Study Examined Dangerous Consequences of Distracted Truck Drivers

By March 5, 2012Car & Truck Accidents

Distracted drivers pose a menace to themselves and those sharing the road with them. According to the National Highway Transportation Safety Administration, in 2009 almost 5,500 people were killed in crashes involving driver distraction. And, a University of Utah research study concluded that using a cell phone – hand-held or hands-free – while driving slows a driver’s reaction as much as having a blood alcohol concentration of .08 percent, which is the level at which drivers are considered legally drunk in Missouri.

Most relate distracted driving habits to younger drivers of private vehicles. Distracted drivers of commercial vehicles, however, may pose a much more serious problem as accidents involving construction vehicles, buses and other large, heavy vehicles present a higher probability for fatalities and significant property damage.

Recommendations to Help Eliminate Distractions for Commercial Vehicle Drivers

There have been numerous studies examining the frequency and effects of distracted drivers of light vehicles, i.e., passenger cars and light trucks. But a 2009 study by the Federal Motor Carrier Safety Administration isolated its research on commercial motor vehicle driver distraction and came up with some interesting conclusions. Based on the heightened risk found for accidents by distracted drivers of commercial vehicles, the study’s recommendations included:

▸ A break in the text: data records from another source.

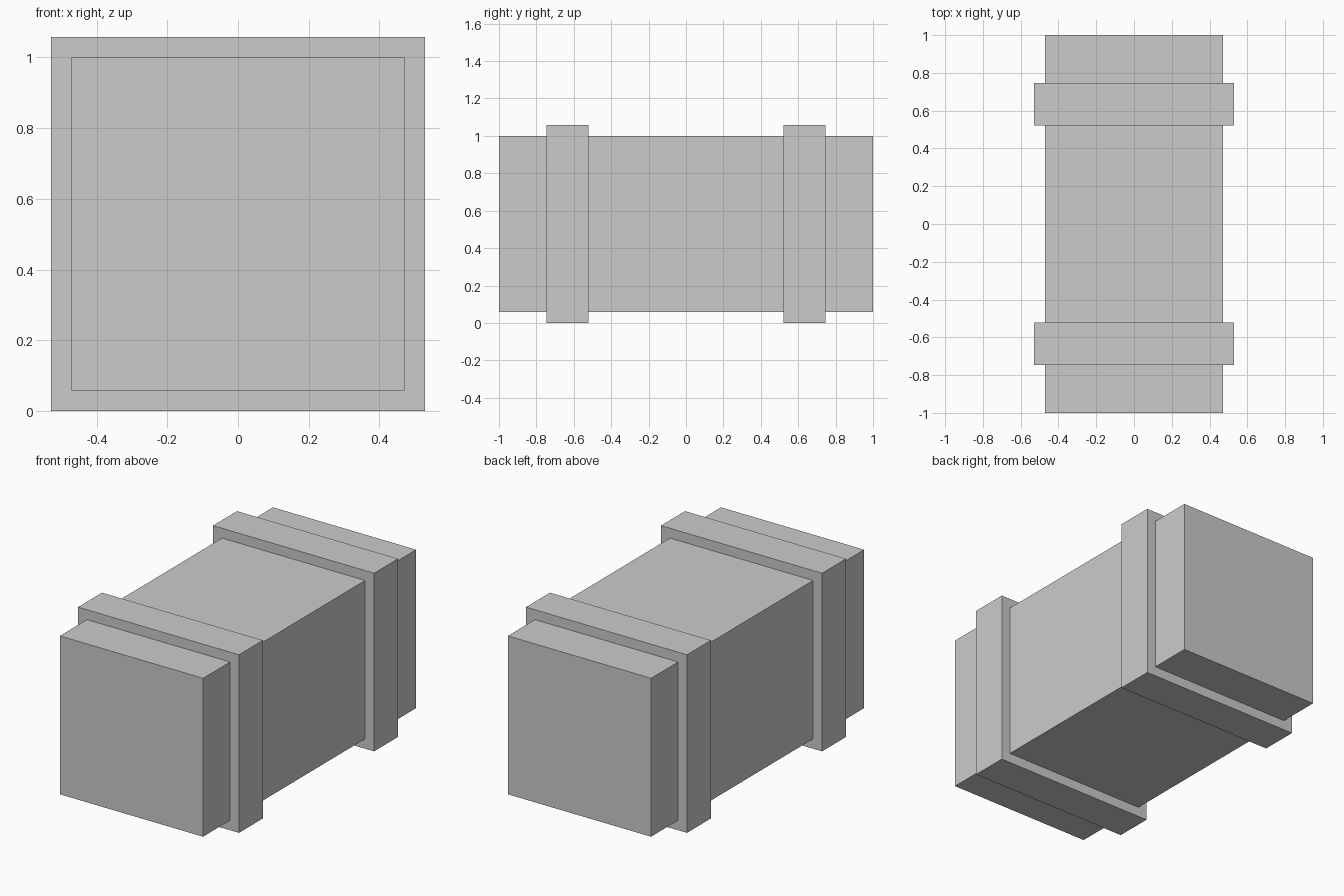
import bpy

if "Cube" in bpy.data.objects:
    bpy.data.objects.remove(bpy.data.objects["Cube"])

CENTRE_Z = 0.529


def box(name, size, y=0.0):
    """Axis-aligned box centred on the crate's long axis."""
    bpy.ops.mesh.primitive_cube_add(size=1, location=(0, y, CENTRE_Z))
    obj = bpy.context.object
    obj.name = name
    obj.scale = size
    bpy.ops.object.transform_apply(location=False, rotation=False, scale=True)
    return obj


# Long square body
box("crate_body", (0.941, 2.0, 0.941))

# Raised bands wrapped around both ends
for name, side in (("front_band", -1), ("back_band", 1)):
    box(name, (1.058, 0.225, 1.058), side * 0.634)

• Better education by fleet managers of their professional drivers as to the dangers of distracting actions behind the wheel.

• Formalized policies by fleet managers to eliminate the use of distracting devices while driving.

• Prohibit commercial drivers from reading or writing and looking at maps while driving. Routine tasks, such as looking at maps, were found to be significantly distracting for commercial drivers.

In September 2010, The Federal Motor Carrier Safety Administration banned commercial truck and bus drivers from texting while driving. And in February 2011, the Pipeline and Hazardous Materials Safety Administration banned texting by drivers operating a motor vehicle containing hazardous materials.